My favorite reaction thus far came from DC Councilmember Tommy Wells (D-Ward 6), via Twitter:
Massachusetts is a disaster. We need to make as much progress as possible before these nutwhacks get back in charge.Let me say that I consider myself a Democrat. I was one of those annoying kids who supported Howard Dean (I even went to Iowa!) and heck, I've been reading DailyKos for approximately forever. However, I find it comical for a DC elected official to call Massachusetts a disaster, and Scott Brown a nutwhack. He may very well be, but Massachusetts elected him, and lest we forget that DC keeps electing Marion Barry.

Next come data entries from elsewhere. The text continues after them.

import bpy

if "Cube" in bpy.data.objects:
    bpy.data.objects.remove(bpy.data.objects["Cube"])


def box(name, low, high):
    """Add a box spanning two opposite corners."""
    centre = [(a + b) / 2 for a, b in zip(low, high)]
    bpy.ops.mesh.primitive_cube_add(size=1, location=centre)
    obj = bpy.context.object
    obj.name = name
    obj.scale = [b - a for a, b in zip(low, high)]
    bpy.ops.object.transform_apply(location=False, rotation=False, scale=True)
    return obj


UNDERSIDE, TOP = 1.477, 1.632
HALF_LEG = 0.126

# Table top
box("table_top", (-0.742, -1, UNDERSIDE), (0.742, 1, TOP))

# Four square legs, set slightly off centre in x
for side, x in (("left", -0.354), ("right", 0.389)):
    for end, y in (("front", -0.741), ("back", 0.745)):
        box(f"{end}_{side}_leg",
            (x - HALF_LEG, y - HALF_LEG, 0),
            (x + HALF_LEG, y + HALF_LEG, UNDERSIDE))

So let me just say a few things. Once again the Democrats fielded a poor candidate in an election they thought they had in the bag. I'm sick of Democrats thinking they "deserve" a seat, or that this seat "belonged" to them. Last time I checked, that seat belonged to the State of Massachusetts. If having 59 seats in the United States Senate isn't enough to get something done, then the Democrats need to rethink just what the hell they are doing. I'm so glad that I don't have to deal with national politics on a daily basis. Now just get over this loss and get back to work.
Going hyper-local, 14th Street retail continues to suffer. 14th & You has a good piece about the decline of retail along 14th Street. The transformation of the area in the past few years is a great study of the double-edged sort of 'progress.' I highly suggest reading this piece, especially if you support local businesses. It's amazing to watch as a strip once occupied by a few restaurants and some promising local retail has turned into the upscale bar and furniture district. High tax rates and rising rents have forced all but the most profitable businesses out of the area, leaving vacant storefronts between the bars and now a big box furniture store. We'll give tax breaks to an out of state business (e.g. Target or Ellwood Thompsons) but we find it so hard to help out small businesses. It's a sorry state of affairs that seemingly could be avoided, if given some thought.

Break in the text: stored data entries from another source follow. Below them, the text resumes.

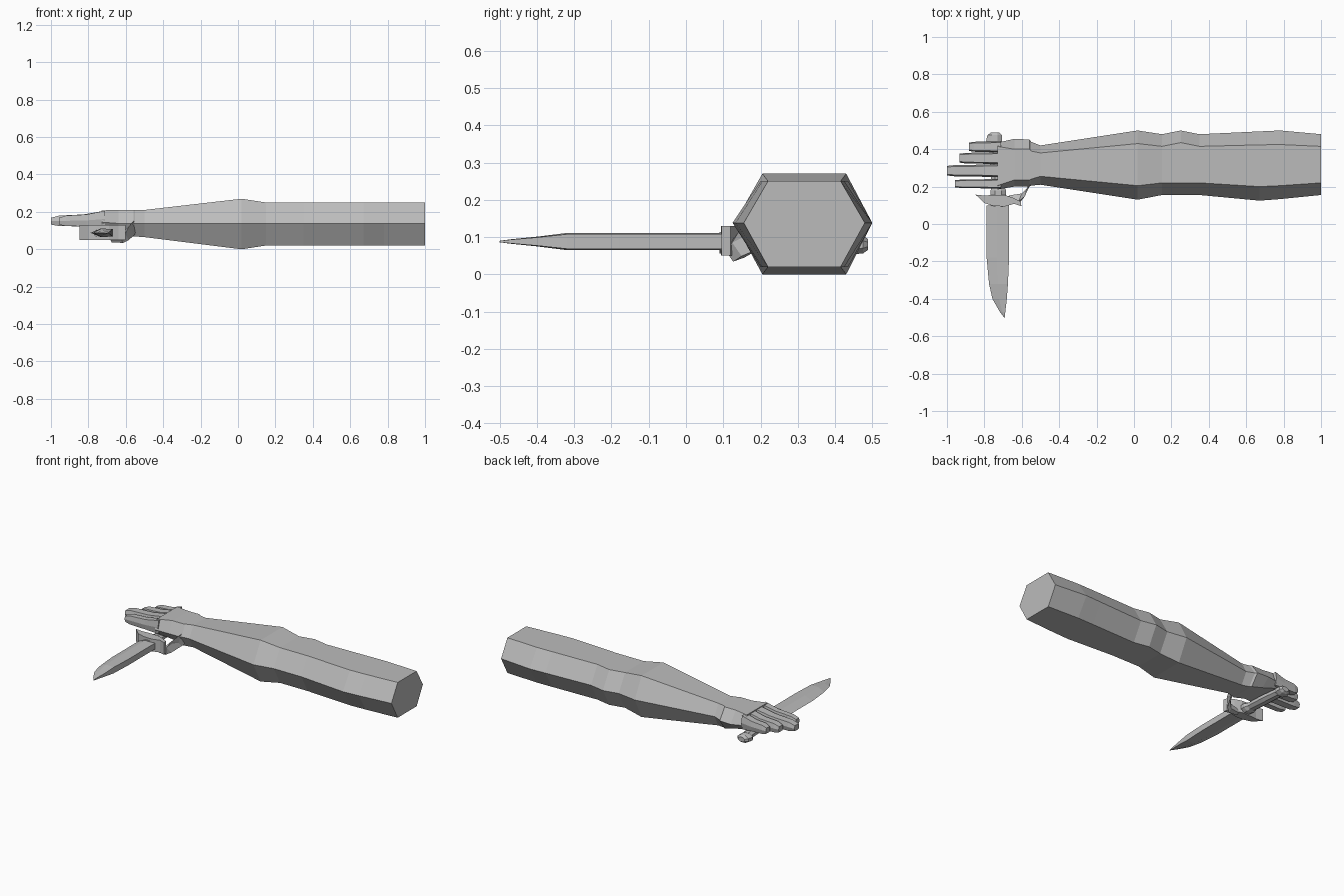
import bpy, bmesh, math

grey = bpy.data.materials.new("matte_grey")
grey.diffuse_color = (0.5, 0.5, 0.5, 1)


def loft(name, rings):
    """Skin a list of equal-length point rings and cap both ends."""
    bm = bmesh.new()
    vs = [[bm.verts.new(p) for p in r] for r in rings]
    n = len(rings[0])
    for a, b in zip(vs, vs[1:]):
        for i in range(n):
            j = (i + 1) % n
            bm.faces.new((a[i], a[j], b[j], b[i]))
    bm.faces.new(vs[0])
    bm.faces.new(vs[-1][::-1])
    bmesh.ops.recalc_face_normals(bm, faces=bm.faces)
    me = bpy.data.meshes.new(name)
    bm.to_mesh(me)
    bm.free()
    me.materials.append(grey)
    ob = bpy.data.objects.new(name, me)
    bpy.context.collection.objects.link(ob)
    return ob


def hex_x(x, y0, ya, yb, y1, z0, zm, z1):
    """Flat-topped hexagon in the y-z plane."""
    return [(x, y0, zm), (x, ya, z1), (x, yb, z1),
            (x, y1, zm), (x, yb, z0), (x, ya, z0)]


def round_y(y, cx, cz, rx, rz, n=8):
    """Faceted ellipse in the x-z plane."""
    return [(cx + rx * math.cos(math.tau * (i + .5) / n), y,
             cz + rz * math.sin(math.tau * (i + .5) / n)) for i in range(n)]


# Sleeve, forearm, wrist and palm as one six-sided skin
loft("arm", [hex_x(*s) for s in (
    (1.0, .155, .22, .415, .48, .02, .138, .25),
    (.78, .133, .205, .425, .50, .02, .138, .25),
    (.67, .125, .20, .423, .495, .02, .138, .25),
    (.35, .155, .22, .415, .48, .02, .138, .25),
    (.25, .155, .22, .435, .50, .02, .138, .25),
    (.15, .155, .22, .415, .48, .02, .138, .25),
    (.02, .13, .205, .43, .50, 0, .138, .27),
    (-.50, .21, .255, .38, .42, .065, .138, .21),
    (-.55, .205, .24, .39, .44, .068, .138, .21),
    (-.56, .20, .235, .40, .452, .068, .138, .21),
    (-.64, .20, .235, .40, .455, .09, .138, .21),
    (-.73, .185, .205, .415, .435, .112, .145, .208))])

# Four fingers, index to little
for name, y, w, tip in (("index_finger", .215, .024, -.957),
                        ("middle_finger", .285, .032, -1.0),
                        ("ring_finger", .352, .030, -.932),
                        ("little_finger", .413, .028, -.882)):
    rings = []
    for t, k, z0, z1 in ((0, 1.1, .118, .206), (.4, 1, .122, .186),
                         (.85, .95, .124, .18), (1, .8, .132, .168)):
        x = -.71 + (tip + .71) * t
        h = w * k
        rings.append(hex_x(x, y - h, y - h * .75, y + h * .75, y + h,
                           z0, (z0 + z1) / 2, z1))
    loft(name, rings)

# Thumb, bending down and round the grip
thumb = []
for x, y, z, r in ((-.555, .225, .115, .04), (-.585, .16, .085, .036),
                   (-.615, .135, .062, .028), (-.675, .135, .055, .018)):
    thumb.append([(x - r * .5, y - r, z), (x, y - r * .4, z + r),
                  (x + r * .5, y + r, z + r * .4), (x + r * .3, y + r * .8, z - r * .6),
                  (x, y - r * .3, z - r)])
loft("thumb", thumb)

# Knife grip and pommel
loft("grip", [round_y(y, cx, .085, r, r * .7) for y, cx, r in (
    (.09, -.725, .045), (.18, -.725, .045), (.2, -.727, .036),
    (.32, -.735, .038), (.44, -.745, .034))])
loft("pommel", [round_y(y, cx, .08, r, r * .62) for y, cx, r in (
    (.43, -.748, .04), (.445, -.748, .046), (.475, -.745, .042), (.488, -.742, .026))])

# Curved crossguard
guard = [(-.847, .157), (-.80, .112), (-.75, .096), (-.69, .094), (-.64, .108), (-.602, .095),
         (-.605, .12), (-.645, .14), (-.69, .155), (-.76, .155), (-.80, .152)]
loft("crossguard", [[(x, y, z) for x, y in guard] for z in (.05, .13)])

# Blade with thick spine on one side and a sharp edge on the other
blade = []
for y, xe, xs, h in ((.1, -.788, -.668, .023), (-.18, -.788, -.668, .023),
                     (-.32, -.775, -.674, .023), (-.40, -.757, -.680, .013),
                     (-.47, -.717, -.688, .006), (-.5, -.694, -.691, .002)):
    xm = xe + (xs - xe) * .45
    blade.append([(xe, y, .088), (xm, y, .088 + h), (xs, y, .088 + h * .85),
                  (xs, y, .088 - h * .85), (xm, y, .088 - h)])
loft("blade", blade)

United Medical Center faced supply woes over the weekend. The only hospital serving Southeast dealt with what some called "battlefield conditions." Due to ongoing financial issues, an order for vital hospital supplies was delayed over the long weekend. The cause? The supplier wanted to wait for the hospital's check to clear before making the delivery. This resulted in a shortage of needed materials. This WJLA story reports that paramedics were having to give the hospital supplies from ambulances just so the emergency room could operate. How ridiculous is it that the hospital's credit is so poor that it has to pay for vital supplies essentially in cash, since the checks cannot be trusted. Are we going to need to do a donation drive for supplies for our own hospitals? Mayor Fenty pledged to send a few tons of supplies to Haiti... perhaps we should rethink what the District can give to others, if we can't take care of our own.

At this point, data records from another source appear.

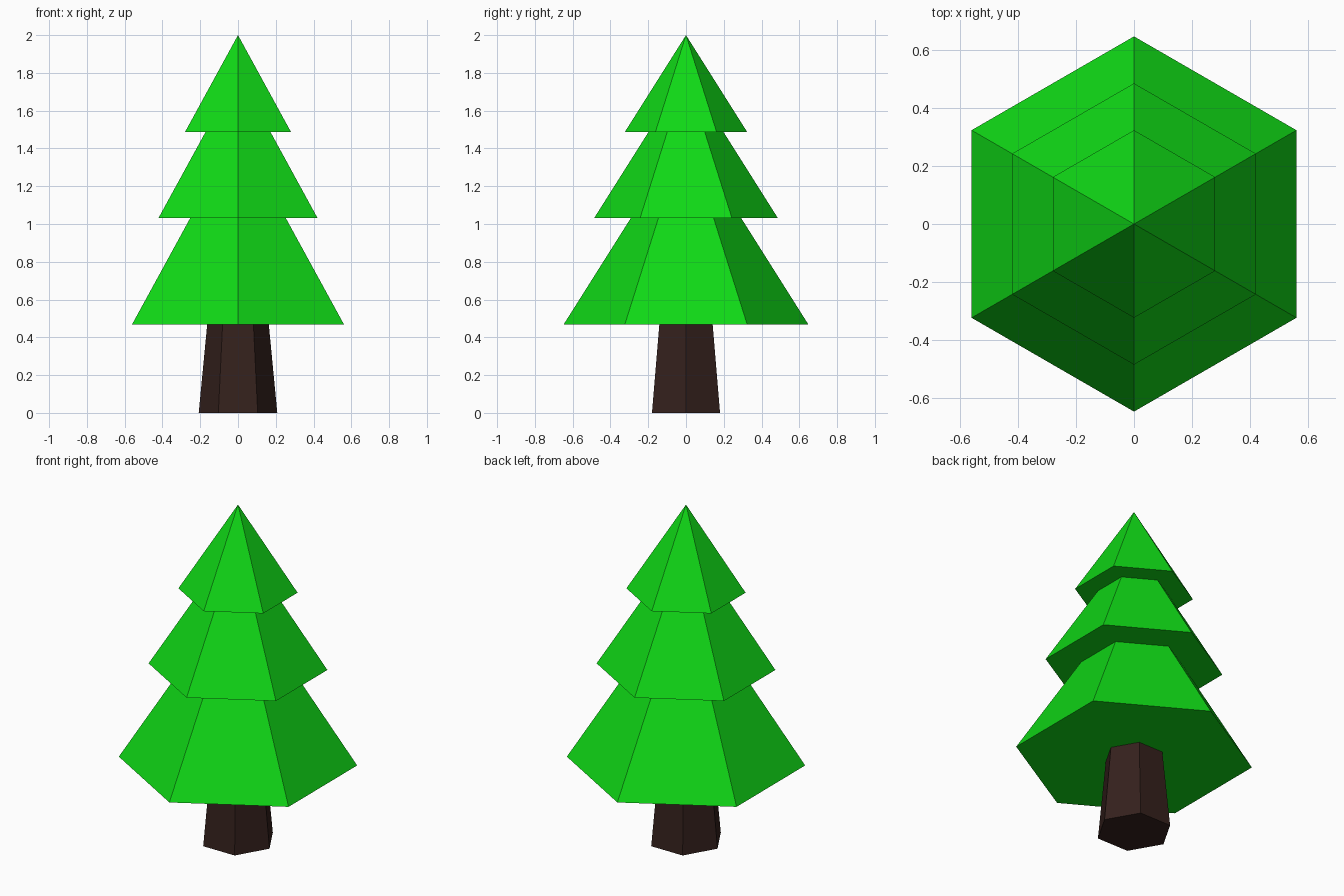
import bpy
from math import pi

if "Cube" in bpy.data.objects:
    bpy.data.objects.remove(bpy.data.objects["Cube"])


def material(name, rgb):
    m = bpy.data.materials.new(name)
    m.diffuse_color = (*rgb, 1)
    m.use_nodes = True
    m.node_tree.nodes["Principled BSDF"].inputs["Base Color"].default_value = m.diffuse_color
    return m


def hex_cone(name, z0, z1, r0, r1, turn, mat):
    """Six-sided cone or frustum standing from z0 to z1."""
    bpy.ops.mesh.primitive_cone_add(
        vertices=6, radius1=r0, radius2=r1, depth=z1 - z0,
        end_fill_type='NGON', location=(0, 0, (z0 + z1) / 2))
    ob = bpy.context.object
    ob.name = name
    ob.rotation_euler.z = turn
    ob.data.materials.append(mat)
    return ob


green = material("foliage_green", (0.005, 0.69, 0.008))
brown = material("bark_brown", (0.035, 0.015, 0.012))

# Trunk: tapered hexagon with corners on the x axis, top tucked into the foliage
hex_cone("trunk", 0, 0.49, 0.208, 0.161, pi / 6, brown)

# Foliage: one cone shape repeated at sizes 4:3:2, corners on the y axis
UNIT_R, UNIT_H = 0.162, 0.2565
for name, z, size in (("lower", 0.468, 4), ("middle", 1.032, 3), ("top", 1.487, 2)):
    hex_cone(name + "_foliage", z, z + UNIT_H * size, UNIT_R * size, 0, 0, green)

Medical marijuana poised to be the next contracting scandal. The Council has proposed medical marijuana legislation that would create a system to grow and distribute the drug to patients in the District. The legislation puts restrictions on where the proposed five dispensies could be located, and Councilmember David Catania (I-At Large) believes the regulations could serve as a model for other states. I'm mostly in favor of ending the war on weed, as it takes up too much time and resources for law enforcement. However, I can tell you I absolutely don't trust the District do to this correctly. We can barely enforce the laws we already have, and creating a system to provide medical marijuana is asking for fraud on levels that we haven't seen in a long time. Since there are still federal laws making marijuana illegal, the District cannot import it from another state. Can you imagine a DC government run (or audited) organization growing marijuana for "medical purposes?" Is this a joke? Catania says it would be up to the mayor to enforce the regulations. Do we want to leave this up to Fenty? As much as I don't want to shoot down this idea, it sounds so unrealistic and I imagine will ultimately end with Congress shutting it down. Not to mention, how the heck are we going to pay for this? The Council would like to provide the drug at a subsided cost for low income people. The creation of this infrastructure and enforcing the regulations will be a huge burden, and keep in mind for everyone else marijuana will still be illegal, so it won't take much of a load off of MPD. Sorry to rain on everyone's Cheech and Chong parade.